When I was six and seven, that album cover both intrigued and terrified me. To be honest, while I don’t remember listening to it very often–because I favored The Jacksons–the cover image has stuck with me for more than forty years.
We moved to Texas in 1979 and lived at the hotel my dad managed for a while until our house was built and ready to inhabit. I became friends with some of the neighborhood kids and while music had always been in the background of my life, 1980 was when I first connected with peers over it. Billy Joel’s “Glass Houses” was a major player (and was majorly played) during that time.
“An Innocent Man” was the album that marked my years in high school. I was fascinated with the pairing of Billy Joel and Christie Brinkley, and the videos he made during that time are burned in my brain.
Jim and I played “Storm Front” incessantly in the early years of our marriage, and “River of Dreams” was a favorite when our firstborn was a baby.
All of this history between me and Billy Joel, a brilliant musical artist I’ve never met personally, is exactly why, when he opened last night’s concert at Wrigley Field with “Prelude/Angry Young Man”, tears sprang from my eyes at the explosive sound of the first few notes. My reaction caught me completely off-guard in the best way and it was at that moment that while I have never considered myself to be a Billy Joel Superfan, he and I go way back and his music really does hold a special place in my heart.

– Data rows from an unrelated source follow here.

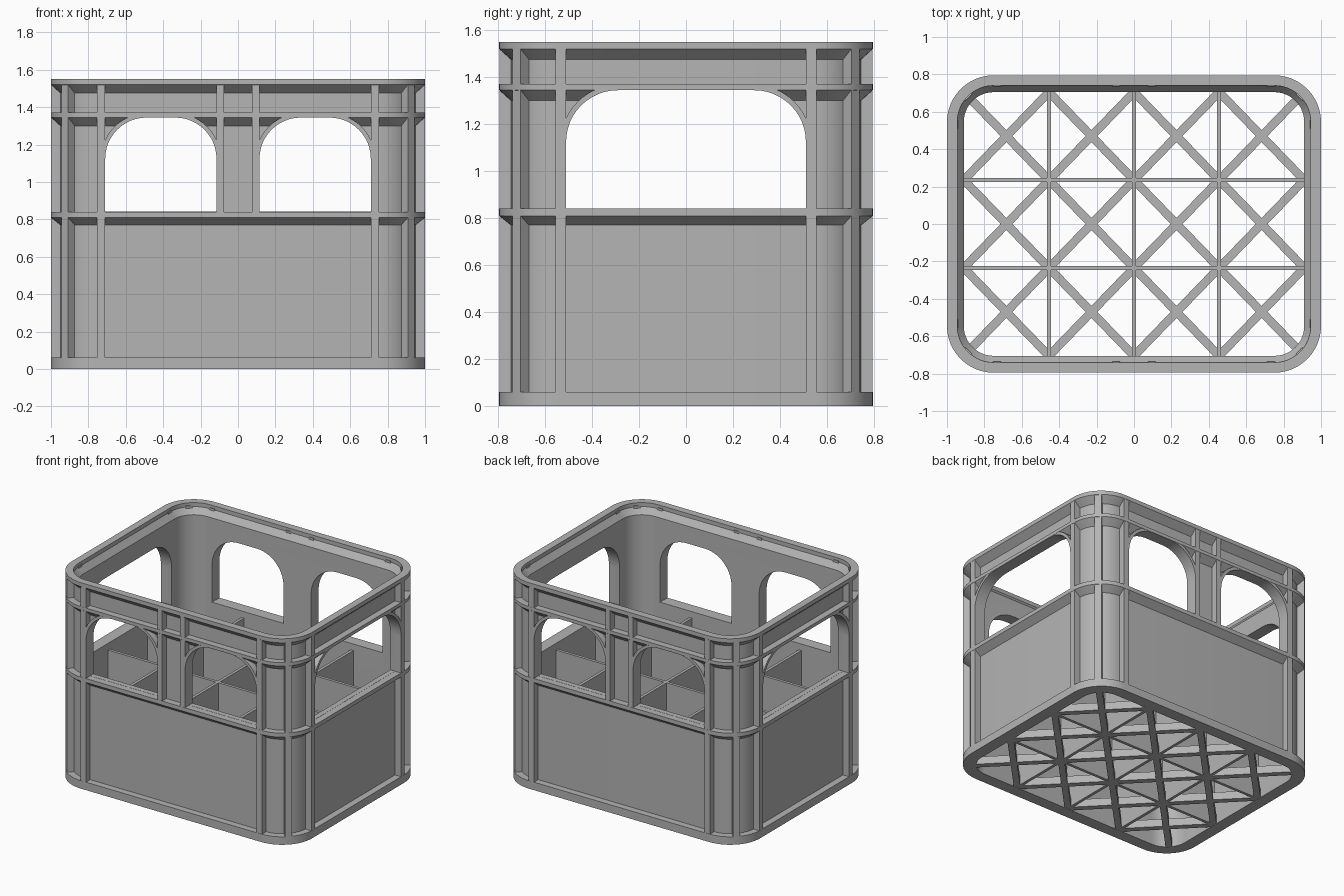
import bpy, bmesh, math
from mathutils import Matrix, Vector

old = bpy.data.objects.get("Cube")
if old:
    bpy.data.objects.remove(old, do_unlink=True)

HX, HY, R = 1.0, 0.795, 0.25        # half sizes and corner radius
WALL, INNER = 0.05, 0.09            # insets of the wall's outer and inner skin
SILL, HEAD, RIM = 0.84, 1.345, 1.52
SEG = 12

grey = bpy.data.materials.new("light_grey_plastic")
grey.use_nodes = True
colour = (0.46, 0.46, 0.46, 1)
grey.diffuse_color = colour
grey.node_tree.nodes["Principled BSDF"].inputs["Base Color"].default_value = colour


def finish(name, bm):
    bmesh.ops.recalc_face_normals(bm, faces=bm.faces)
    mesh = bpy.data.meshes.new(name)
    bm.to_mesh(mesh)
    bm.free()
    obj = bpy.data.objects.new(name, mesh)
    mesh.materials.append(grey)
    bpy.context.collection.objects.link(obj)
    return obj


def smooth(obj):
    bpy.ops.object.select_all(action='DESELECT')
    obj.select_set(True)
    bpy.context.view_layer.objects.active = obj
    bpy.ops.object.shade_smooth_by_angle(angle=math.radians(30))


def rounded_outline(inset):
    pts = []
    for k, (sx, sy) in enumerate([(1, 1), (-1, 1), (-1, -1), (1, -1)]):
        for i in range(SEG + 1):
            a = math.pi / 2 * (k + i / SEG)
            pts.append((sx * (HX - R) + (R - inset) * math.cos(a),
                        sy * (HY - R) + (R - inset) * math.sin(a)))
    return pts


def ring(name, profile):
    """Sweep a closed (inset, z) profile around the rounded outline."""
    bm = bmesh.new()
    loops = [[bm.verts.new((x, y, z)) for x, y in rounded_outline(inset)]
             for inset, z in profile]
    for a, b in zip(loops, loops[1:] + loops[:1]):
        for i in range(len(a)):
            j = (i + 1) % len(a)
            bm.faces.new((a[i], a[j], b[j], b[i]))
    return finish(name, bm)


def prism(name, outline, near, far, turn=0):
    """Extrude a (u, z) outline from depth near to far, facing side number turn."""
    bm = bmesh.new()
    rot = Matrix.Rotation(turn * math.pi / 2, 3, 'Z')
    a, b = [[bm.verts.new(rot @ Vector((u, -d, z))) for u, z in outline]
            for d in (near, far)]
    bm.faces.new(a)
    bm.faces.new(b[::-1])
    for i in range(len(a)):
        j = (i + 1) % len(a)
        bm.faces.new((a[i], b[i], b[j], a[j]))
    return finish(name, bm)


def box(name, centre, size, angle=0):
    bm = bmesh.new()
    bmesh.ops.create_cube(bm, size=1, matrix=Matrix.Translation(centre)
                          @ Matrix.Rotation(angle, 4, 'Z') @ Matrix.Diagonal((*size, 1)))
    return finish(name, bm)


def arc(cx, cz, r, start):
    return [(cx + r * math.cos(start + math.pi / 2 * i / SEG),
             cz + r * math.sin(start + math.pi / 2 * i / SEG)) for i in range(SEG + 1)]


def window_outline(u0, u1, r):
    z = HEAD - 0.001
    return ([(u0, SILL + 0.001), (u1, SILL + 0.001)]
            + arc(u1 - r, z - r, r, 0) + arc(u0 + r, z - r, r, math.pi / 2))


# Shell: base band, recessed wall, two flanges with sloped undersides and the rim
shell = ring("crate_shell", [
    (0, 0), (0, 0.06), (WALL, 0.06), (WALL, 0.77), (0, 0.81), (0, SILL),
    (WALL, SILL), (WALL, 1.3), (0, HEAD), (0, 1.37), (WALL, 1.37),
    (WALL, 1.475), (0, RIM), (0, 1.55), (0.055, 1.55), (0.055, RIM),
    (INNER, 1.475), (INNER, 0)])

# Arched windows: two on front and back, one wide one on each end
LONG = [(-0.71, -0.115, 0.22), (0.115, 0.71, 0.22)]
SHORT = [(-0.51, 0.51, 0.22)]
bpy.context.view_layer.objects.active = shell
for turn, windows in ((0, LONG), (1, SHORT)):
    for w in windows:
        cutter = prism("window_cutter", window_outline(*w), -1.2, 1.2, turn)
        mod = shell.modifiers.new("window", 'BOOLEAN')
        mod.operation, mod.solver, mod.object = 'DIFFERENCE', 'EXACT', cutter
        bpy.ops.object.modifier_apply(modifier=mod.name)
        bpy.data.objects.remove(cutter, do_unlink=True)
smooth(shell)

# Vertical ribs and window arches on all four sides
for turn in range(4):
    windows, half = (LONG, HY) if turn % 2 == 0 else (SHORT, HX)
    near, far = half - WALL - 0.01, half - 0.001
    edge = windows[-1][1]
    ribs = [(edge, edge + 0.045, 0.03)]
    if len(windows) > 1:
        ribs.append((0.075, 0.115, SILL - 0.02))
    for u0, u1, z0 in ribs:
        for s in (-1, 1):
            prism("wall_rib", [(s * u0, z0), (s * u1, z0), (s * u1, 1.53), (s * u0, 1.53)],
                  near, far, turn)
    for u0, u1, r in windows:
        for cx, start in ((u1 - r, 0), (u0 + r, math.pi / 2)):
            cz = HEAD - 0.001 - r
            band = arc(cx, cz, r, start) + arc(cx, cz, r + 0.022, start)[::-1]
            smooth(prism("window_arch", band, near, far, turn))

# Diagonal rib on each rounded corner
for sx in (-1, 1):
    for sy in (-1, 1):
        d = (R - 0.032) * math.sqrt(0.5)
        box("corner_rib", (sx * (HX - R + d), sy * (HY - R + d), 0.78),
            (0.06, 0.048, 1.5), math.atan2(sy, sx))

# Bottle dividers
XS = [-0.91, -0.455, 0, 0.455, 0.91]
YS = [-0.705, -0.235, 0.235, 0.705]
TOP = 0.79
for x in XS[1:-1]:
    box("cross_divider", (x, 0, TOP / 2 + 0.001), (0.022, 1.43, TOP))
for y in YS[1:-1]:
    box("long_divider", (0, y, TOP / 2 + 0.001), (1.84, 0.022, TOP - 0.001))

# Floor lattice: crossed bars under every compartment
for x0, x1 in zip(XS, XS[1:]):
    for y0, y1 in zip(YS, YS[1:]):
        dx, dy = x1 - x0, y1 - y0
        for s in (-1, 1):
            box("floor_bar", ((x0 + x1) / 2, (y0 + y1) / 2, 0.03),
                (math.hypot(dx, dy), 0.045, 0.058), math.atan2(s * dy, dx))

I noted that the average age of Billy Joel’s audience is about twenty-five years older than that of the audience at the Pitbull concert I attended with the same date (my friend Samantha) last week. Sidenote: Samantha and I were laughing at a guy a few rows down for his miming of the song lyrics and awkward dancing, but when we stood for the encore I realized there’s really no way to dance to Billy Joel’s music without looking (and feeling) incredibly awkward, so I’m sending apologies to that guy, wherever he is.
Billy Joel had no opening act last night and played for approximately two and a half hours: twenty-two songs and THEN a six-song encore. Had time (and his endurance) been unlimited, he could have kept the sold-out crowd entertained for another ten or twelve hours; there were so many of his hits he didn’t and couldn’t perform because none of us had all night, including the Wrigleyville neighborhood who count on Wrigley Field to enforce the 11:00pm curfew on the acts that play there.
Samantha and I met our friends Jen and George for dinner before the concert and Jen asked us to name our favorite concert ever. I gave her two (Foo Fighters and Adam Ant) and after Samantha and I were jogging down the ramps at Wrigley trying to beat the post-show crowds out (we did!), we talked about how the “Favorite concert ever” question is so hard to answer. When you’re like me and enjoy music across most genres, it’s like comparing apples to oranges. For me, Foo Fighters is a favorite because Dave Grohl is a beast and they rocked Wrigley hard last summer in a fun show that seemed personal and interactive even though it was a sold out crowd of more than 40,000. Adam Ant is a favorite because of how I swooned hard over him throughout my impressionable high school years (read about my obsession and concert experience in a post I wrote earlier this year for Midlive Mixtape) and it meant the world to see him thirty years later. And now, Billy Joel is (and will always be) a favorite because his was the concert of my lifetime, a live rendering of the soundtrack of my years on earth.